[Items from a dataset]
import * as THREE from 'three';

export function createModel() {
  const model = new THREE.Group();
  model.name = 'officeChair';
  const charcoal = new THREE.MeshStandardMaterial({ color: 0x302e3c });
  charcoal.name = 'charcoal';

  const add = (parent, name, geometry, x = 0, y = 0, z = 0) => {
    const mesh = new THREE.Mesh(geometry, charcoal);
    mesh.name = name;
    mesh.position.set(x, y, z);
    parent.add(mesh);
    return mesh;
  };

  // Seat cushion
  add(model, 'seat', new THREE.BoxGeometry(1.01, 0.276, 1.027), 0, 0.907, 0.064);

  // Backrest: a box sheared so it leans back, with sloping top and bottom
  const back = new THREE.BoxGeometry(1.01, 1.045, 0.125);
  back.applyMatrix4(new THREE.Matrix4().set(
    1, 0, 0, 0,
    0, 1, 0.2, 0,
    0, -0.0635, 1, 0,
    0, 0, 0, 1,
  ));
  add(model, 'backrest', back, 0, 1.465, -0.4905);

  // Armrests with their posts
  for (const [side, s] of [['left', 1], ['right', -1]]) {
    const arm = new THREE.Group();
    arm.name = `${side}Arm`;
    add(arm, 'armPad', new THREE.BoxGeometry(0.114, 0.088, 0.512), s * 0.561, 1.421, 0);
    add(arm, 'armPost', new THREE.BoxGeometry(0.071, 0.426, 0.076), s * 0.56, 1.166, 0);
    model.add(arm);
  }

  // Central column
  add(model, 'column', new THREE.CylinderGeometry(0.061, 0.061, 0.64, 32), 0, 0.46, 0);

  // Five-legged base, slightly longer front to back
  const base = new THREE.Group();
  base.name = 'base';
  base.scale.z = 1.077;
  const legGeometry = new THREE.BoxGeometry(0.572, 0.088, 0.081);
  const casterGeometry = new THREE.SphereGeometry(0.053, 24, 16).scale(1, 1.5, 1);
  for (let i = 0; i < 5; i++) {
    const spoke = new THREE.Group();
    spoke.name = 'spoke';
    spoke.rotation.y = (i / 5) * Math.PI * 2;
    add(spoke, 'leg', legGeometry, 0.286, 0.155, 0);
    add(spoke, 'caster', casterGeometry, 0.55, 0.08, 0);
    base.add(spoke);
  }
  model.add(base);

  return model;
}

TO DO |
Send back the lines of the records word for word, from the very first through the line containing "const add = (parent, name, geometry, x".

RESPONSE |
import * as THREE from 'three';

export function createModel() {
  const model = new THREE.Group();
  model.name = 'officeChair';
  const charcoal = new THREE.MeshStandardMaterial({ color: 0x302e3c });
  charcoal.name = 'charcoal';

  const add = (parent, name, geometry, x = 0, y = 0, z = 0) => {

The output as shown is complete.